↓↓↓

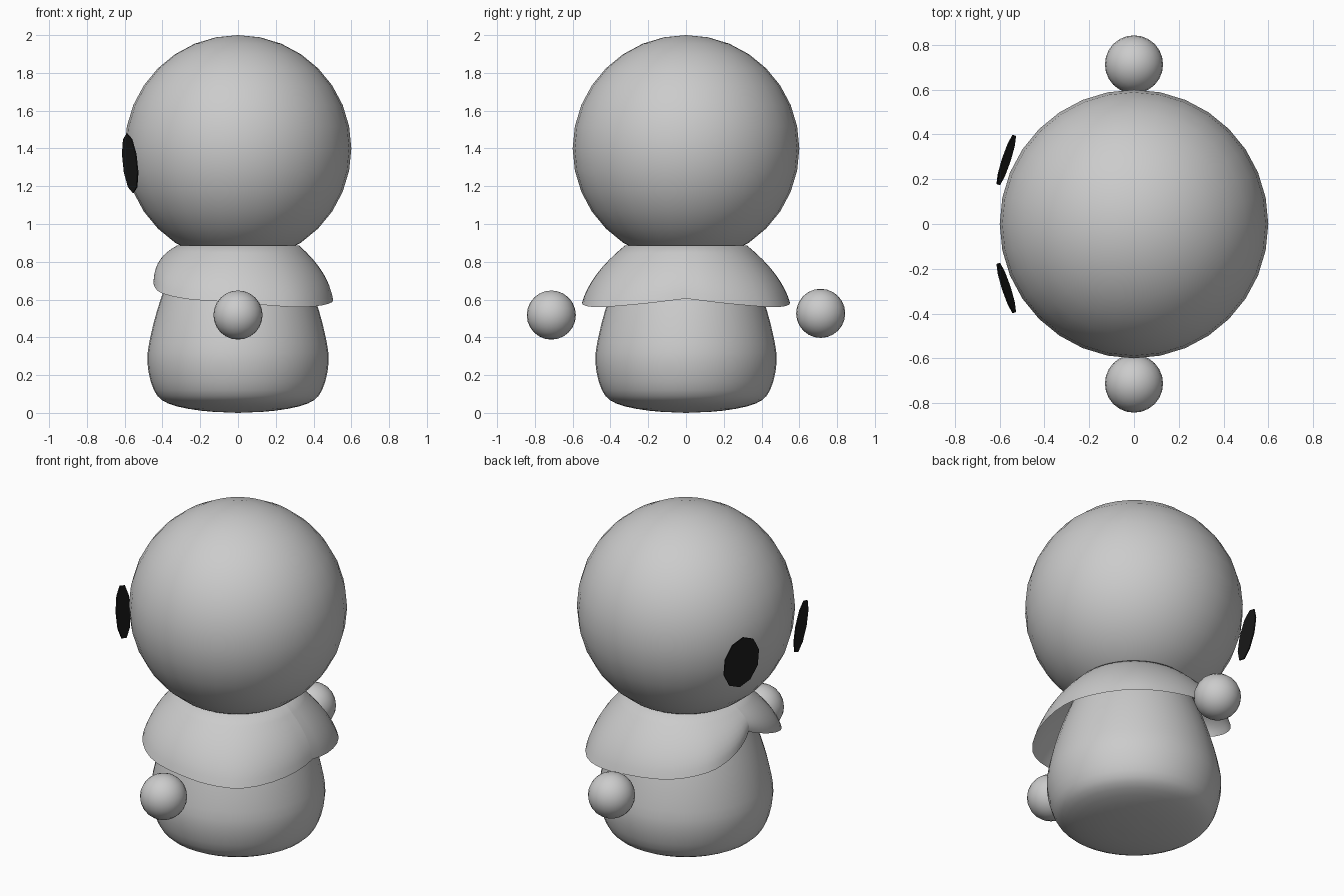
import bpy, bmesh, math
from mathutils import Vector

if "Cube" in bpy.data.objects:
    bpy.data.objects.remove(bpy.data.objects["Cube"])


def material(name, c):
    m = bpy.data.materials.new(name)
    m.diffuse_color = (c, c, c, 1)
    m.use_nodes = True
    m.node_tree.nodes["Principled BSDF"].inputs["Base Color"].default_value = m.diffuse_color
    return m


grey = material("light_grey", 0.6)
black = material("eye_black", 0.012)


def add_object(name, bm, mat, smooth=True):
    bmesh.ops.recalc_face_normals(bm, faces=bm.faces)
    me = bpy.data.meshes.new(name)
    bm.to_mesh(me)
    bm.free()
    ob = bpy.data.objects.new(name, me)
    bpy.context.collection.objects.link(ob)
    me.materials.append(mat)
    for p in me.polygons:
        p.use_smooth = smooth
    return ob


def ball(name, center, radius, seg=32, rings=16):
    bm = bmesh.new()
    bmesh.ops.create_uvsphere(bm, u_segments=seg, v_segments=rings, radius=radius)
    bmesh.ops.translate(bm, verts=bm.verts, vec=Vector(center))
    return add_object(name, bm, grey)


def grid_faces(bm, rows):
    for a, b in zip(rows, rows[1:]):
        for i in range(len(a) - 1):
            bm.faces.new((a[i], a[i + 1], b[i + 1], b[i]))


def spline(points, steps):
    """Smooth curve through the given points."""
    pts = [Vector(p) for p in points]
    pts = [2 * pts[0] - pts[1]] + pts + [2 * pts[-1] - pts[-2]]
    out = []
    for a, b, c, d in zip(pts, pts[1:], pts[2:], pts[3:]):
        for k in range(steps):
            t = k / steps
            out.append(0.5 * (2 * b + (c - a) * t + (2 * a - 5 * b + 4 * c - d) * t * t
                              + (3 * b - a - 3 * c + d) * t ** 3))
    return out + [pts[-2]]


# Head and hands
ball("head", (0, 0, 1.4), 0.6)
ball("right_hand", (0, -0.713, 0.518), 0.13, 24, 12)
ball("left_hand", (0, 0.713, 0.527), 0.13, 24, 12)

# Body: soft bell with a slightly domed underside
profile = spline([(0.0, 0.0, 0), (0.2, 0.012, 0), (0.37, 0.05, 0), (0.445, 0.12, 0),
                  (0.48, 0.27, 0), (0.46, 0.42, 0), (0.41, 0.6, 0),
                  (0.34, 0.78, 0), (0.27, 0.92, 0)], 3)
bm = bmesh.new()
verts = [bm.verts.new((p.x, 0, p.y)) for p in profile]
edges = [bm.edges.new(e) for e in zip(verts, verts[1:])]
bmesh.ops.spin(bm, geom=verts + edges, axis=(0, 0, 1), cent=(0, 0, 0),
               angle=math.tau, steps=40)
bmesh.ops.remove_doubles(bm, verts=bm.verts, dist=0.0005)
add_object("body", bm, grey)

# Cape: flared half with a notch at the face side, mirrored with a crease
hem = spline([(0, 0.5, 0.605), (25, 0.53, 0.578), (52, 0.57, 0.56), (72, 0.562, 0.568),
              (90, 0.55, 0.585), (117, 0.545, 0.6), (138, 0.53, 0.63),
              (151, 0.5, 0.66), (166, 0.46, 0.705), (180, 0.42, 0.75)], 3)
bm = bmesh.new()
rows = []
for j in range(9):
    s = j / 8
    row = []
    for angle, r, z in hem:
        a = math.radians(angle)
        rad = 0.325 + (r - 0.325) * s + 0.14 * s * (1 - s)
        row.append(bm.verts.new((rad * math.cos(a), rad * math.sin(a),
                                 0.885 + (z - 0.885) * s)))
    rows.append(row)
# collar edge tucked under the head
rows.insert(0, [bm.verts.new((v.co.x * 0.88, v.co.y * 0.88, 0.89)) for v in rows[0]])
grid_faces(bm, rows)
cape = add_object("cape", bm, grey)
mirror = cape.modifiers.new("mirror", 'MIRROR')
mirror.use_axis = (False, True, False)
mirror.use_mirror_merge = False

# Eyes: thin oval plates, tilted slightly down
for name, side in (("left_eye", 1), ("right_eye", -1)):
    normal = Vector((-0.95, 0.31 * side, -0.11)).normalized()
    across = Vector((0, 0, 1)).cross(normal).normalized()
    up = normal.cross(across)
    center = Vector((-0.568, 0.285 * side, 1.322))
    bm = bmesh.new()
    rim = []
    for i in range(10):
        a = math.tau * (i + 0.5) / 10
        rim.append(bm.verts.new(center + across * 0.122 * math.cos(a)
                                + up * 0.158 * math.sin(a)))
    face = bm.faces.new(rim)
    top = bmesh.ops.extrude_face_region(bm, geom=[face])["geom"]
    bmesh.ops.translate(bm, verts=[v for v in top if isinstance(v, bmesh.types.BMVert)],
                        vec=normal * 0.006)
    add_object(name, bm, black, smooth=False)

↑↑↑
↓↓↓

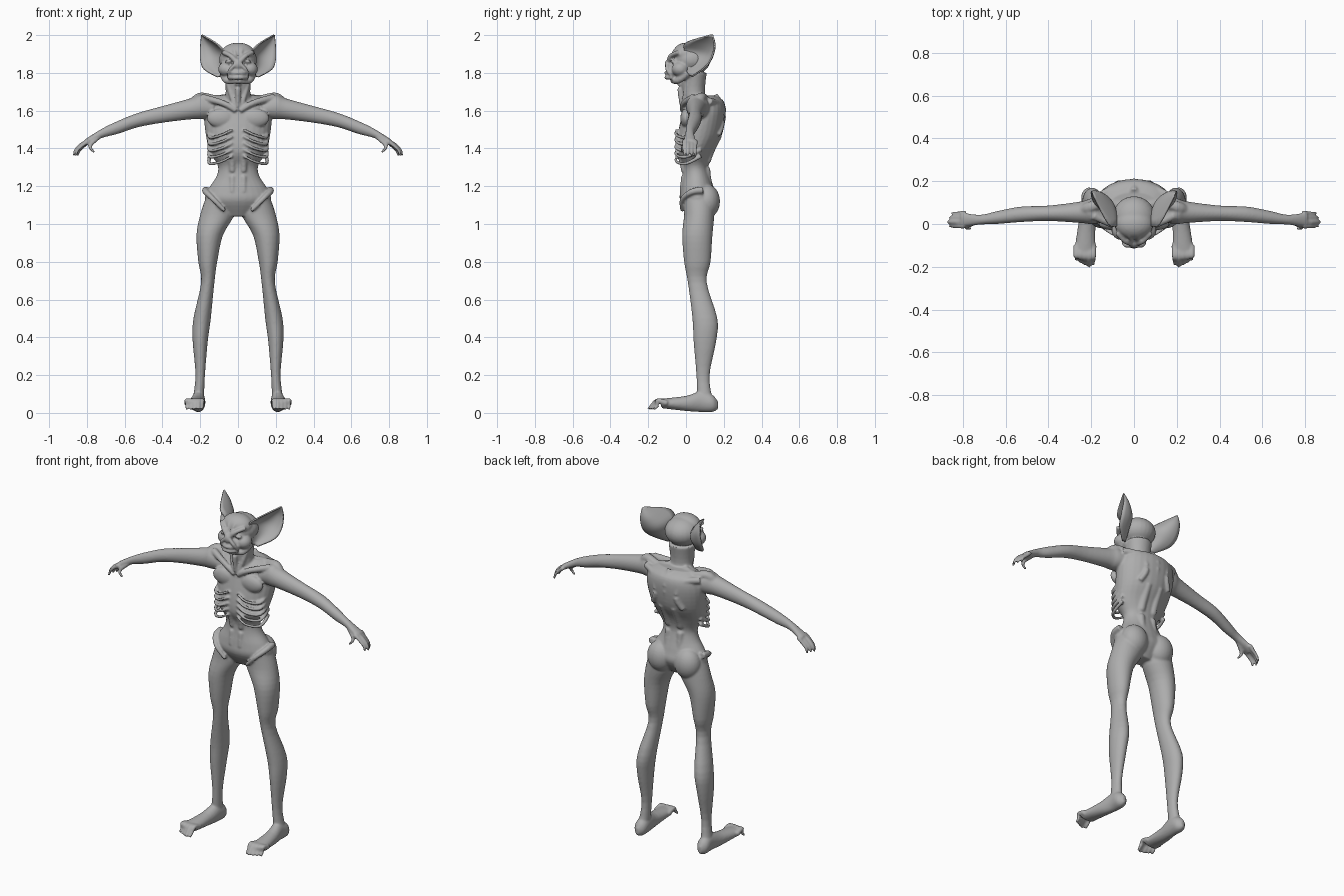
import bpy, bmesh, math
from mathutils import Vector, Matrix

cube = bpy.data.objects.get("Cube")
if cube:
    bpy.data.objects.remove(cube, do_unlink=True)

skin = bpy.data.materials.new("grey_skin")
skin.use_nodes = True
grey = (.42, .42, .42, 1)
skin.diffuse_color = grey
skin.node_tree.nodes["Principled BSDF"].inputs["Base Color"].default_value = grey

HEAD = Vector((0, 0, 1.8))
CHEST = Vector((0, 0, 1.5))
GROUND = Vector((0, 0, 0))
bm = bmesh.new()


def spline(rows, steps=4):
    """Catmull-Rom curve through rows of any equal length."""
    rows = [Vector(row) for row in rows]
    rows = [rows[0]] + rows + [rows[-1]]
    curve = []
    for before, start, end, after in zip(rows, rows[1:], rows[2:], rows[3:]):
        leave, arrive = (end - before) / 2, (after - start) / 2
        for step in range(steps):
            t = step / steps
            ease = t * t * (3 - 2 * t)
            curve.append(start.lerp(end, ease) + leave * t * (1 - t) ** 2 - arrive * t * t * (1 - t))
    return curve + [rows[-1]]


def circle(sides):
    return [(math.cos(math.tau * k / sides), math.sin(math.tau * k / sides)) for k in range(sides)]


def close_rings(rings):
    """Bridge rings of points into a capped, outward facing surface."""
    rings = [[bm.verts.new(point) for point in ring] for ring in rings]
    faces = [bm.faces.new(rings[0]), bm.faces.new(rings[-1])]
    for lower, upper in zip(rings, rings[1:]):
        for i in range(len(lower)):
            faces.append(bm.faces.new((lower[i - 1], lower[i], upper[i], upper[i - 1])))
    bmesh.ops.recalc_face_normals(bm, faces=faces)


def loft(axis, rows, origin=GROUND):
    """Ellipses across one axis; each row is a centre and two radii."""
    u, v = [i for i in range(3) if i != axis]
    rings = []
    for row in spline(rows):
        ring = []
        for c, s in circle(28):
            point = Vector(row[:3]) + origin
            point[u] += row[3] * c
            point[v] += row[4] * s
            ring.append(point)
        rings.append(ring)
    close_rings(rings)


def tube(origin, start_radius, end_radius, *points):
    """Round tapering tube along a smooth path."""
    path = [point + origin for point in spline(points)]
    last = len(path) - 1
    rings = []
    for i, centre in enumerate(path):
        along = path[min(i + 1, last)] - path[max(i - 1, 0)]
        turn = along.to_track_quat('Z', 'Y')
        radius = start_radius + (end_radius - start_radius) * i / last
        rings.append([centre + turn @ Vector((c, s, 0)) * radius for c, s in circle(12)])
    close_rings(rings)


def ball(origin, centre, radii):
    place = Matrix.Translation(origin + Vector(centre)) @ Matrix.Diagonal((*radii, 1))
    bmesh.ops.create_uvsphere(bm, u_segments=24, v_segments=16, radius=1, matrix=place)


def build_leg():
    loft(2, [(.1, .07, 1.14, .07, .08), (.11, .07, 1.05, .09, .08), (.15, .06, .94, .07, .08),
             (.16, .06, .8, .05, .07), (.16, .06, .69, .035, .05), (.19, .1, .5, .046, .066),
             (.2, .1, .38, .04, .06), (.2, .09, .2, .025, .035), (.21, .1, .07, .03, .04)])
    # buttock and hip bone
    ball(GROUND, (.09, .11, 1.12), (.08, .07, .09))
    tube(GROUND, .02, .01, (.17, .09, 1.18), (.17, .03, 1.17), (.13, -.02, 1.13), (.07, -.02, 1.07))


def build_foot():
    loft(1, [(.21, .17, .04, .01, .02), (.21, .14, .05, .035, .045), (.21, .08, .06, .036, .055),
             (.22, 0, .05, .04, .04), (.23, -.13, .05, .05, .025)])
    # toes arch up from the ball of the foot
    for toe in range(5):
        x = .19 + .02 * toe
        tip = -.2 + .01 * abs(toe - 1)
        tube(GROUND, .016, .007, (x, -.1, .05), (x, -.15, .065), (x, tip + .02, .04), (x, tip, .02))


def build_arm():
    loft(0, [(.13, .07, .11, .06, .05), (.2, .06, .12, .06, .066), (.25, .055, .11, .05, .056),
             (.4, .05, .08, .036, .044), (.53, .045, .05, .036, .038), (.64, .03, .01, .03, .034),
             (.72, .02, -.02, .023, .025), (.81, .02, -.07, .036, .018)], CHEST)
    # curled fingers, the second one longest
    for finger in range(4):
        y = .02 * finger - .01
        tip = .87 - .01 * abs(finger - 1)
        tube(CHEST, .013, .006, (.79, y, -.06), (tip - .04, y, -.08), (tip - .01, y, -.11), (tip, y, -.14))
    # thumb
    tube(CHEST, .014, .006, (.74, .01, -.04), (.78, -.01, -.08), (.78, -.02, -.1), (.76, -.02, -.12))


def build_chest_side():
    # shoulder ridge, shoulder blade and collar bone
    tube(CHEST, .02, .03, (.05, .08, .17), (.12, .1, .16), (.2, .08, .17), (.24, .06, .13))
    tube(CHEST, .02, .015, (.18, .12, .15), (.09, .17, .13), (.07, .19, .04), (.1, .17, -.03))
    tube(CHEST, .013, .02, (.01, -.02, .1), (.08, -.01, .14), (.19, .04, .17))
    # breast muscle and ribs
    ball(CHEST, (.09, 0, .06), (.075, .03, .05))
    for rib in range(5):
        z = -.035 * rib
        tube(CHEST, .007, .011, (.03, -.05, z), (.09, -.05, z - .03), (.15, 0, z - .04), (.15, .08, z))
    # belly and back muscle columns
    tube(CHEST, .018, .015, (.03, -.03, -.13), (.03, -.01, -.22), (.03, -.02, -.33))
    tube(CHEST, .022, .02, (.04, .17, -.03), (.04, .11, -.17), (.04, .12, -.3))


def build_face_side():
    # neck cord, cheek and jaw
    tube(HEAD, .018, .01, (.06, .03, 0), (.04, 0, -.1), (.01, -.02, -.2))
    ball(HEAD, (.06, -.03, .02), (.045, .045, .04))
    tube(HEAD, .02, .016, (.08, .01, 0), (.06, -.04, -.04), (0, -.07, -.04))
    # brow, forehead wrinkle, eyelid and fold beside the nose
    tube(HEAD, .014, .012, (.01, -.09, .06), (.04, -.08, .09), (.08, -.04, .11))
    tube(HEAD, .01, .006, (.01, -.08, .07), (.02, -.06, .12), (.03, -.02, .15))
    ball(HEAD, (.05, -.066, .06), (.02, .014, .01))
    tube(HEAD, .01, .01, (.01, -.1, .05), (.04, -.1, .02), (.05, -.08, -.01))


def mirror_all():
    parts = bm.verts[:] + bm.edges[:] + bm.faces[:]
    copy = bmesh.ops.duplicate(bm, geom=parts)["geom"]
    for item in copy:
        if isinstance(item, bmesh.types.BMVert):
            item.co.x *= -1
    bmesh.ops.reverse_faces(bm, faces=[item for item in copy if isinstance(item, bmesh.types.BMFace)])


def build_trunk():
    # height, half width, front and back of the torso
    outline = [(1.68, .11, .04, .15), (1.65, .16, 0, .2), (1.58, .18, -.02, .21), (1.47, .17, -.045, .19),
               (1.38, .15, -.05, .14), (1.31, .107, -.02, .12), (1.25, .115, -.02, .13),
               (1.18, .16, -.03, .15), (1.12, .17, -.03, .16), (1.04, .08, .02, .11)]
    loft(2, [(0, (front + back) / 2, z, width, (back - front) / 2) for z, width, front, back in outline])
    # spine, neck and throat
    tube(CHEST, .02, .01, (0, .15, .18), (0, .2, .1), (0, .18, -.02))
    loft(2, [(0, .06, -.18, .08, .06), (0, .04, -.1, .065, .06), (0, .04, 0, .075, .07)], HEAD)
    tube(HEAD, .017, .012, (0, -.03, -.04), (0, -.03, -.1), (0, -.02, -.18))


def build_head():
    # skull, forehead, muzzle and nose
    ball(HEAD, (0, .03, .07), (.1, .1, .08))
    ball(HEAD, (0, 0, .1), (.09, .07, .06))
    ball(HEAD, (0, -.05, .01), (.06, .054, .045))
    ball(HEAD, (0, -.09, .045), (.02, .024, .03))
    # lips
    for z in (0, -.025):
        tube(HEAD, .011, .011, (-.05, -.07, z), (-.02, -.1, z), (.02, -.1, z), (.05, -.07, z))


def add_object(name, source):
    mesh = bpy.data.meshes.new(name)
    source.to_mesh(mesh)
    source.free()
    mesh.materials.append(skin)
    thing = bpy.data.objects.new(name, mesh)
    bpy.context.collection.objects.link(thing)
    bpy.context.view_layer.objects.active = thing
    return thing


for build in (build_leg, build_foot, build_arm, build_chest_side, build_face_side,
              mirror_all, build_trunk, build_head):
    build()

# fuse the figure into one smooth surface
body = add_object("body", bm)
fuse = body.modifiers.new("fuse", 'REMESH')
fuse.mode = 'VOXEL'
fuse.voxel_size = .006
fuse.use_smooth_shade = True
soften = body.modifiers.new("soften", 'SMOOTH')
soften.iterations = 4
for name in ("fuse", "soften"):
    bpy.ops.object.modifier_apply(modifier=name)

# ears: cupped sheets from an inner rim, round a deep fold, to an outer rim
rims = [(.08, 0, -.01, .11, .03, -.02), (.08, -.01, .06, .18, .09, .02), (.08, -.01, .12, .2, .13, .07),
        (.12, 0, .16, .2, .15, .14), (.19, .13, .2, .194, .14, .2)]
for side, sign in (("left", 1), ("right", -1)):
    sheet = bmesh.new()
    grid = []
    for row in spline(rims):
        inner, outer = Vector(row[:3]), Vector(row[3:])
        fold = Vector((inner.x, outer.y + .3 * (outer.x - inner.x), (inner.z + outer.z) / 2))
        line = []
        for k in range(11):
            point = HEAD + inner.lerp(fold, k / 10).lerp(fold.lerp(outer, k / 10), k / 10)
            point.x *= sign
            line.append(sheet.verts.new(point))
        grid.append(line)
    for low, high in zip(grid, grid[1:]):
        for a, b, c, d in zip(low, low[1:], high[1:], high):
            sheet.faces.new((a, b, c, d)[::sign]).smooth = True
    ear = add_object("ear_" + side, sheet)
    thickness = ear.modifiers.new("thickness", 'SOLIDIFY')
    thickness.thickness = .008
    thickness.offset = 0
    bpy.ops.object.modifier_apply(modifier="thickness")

↑↑↑

| Work instruction |
Return all lines of the material above in which "path" occurs.

| Final answer |
    """Round tapering tube along a smooth path."""
    path = [point + origin for point in spline(points)]
    last = len(path) - 1
    for i, centre in enumerate(path):
        along = path[min(i + 1, last)] - path[max(i - 1, 0)]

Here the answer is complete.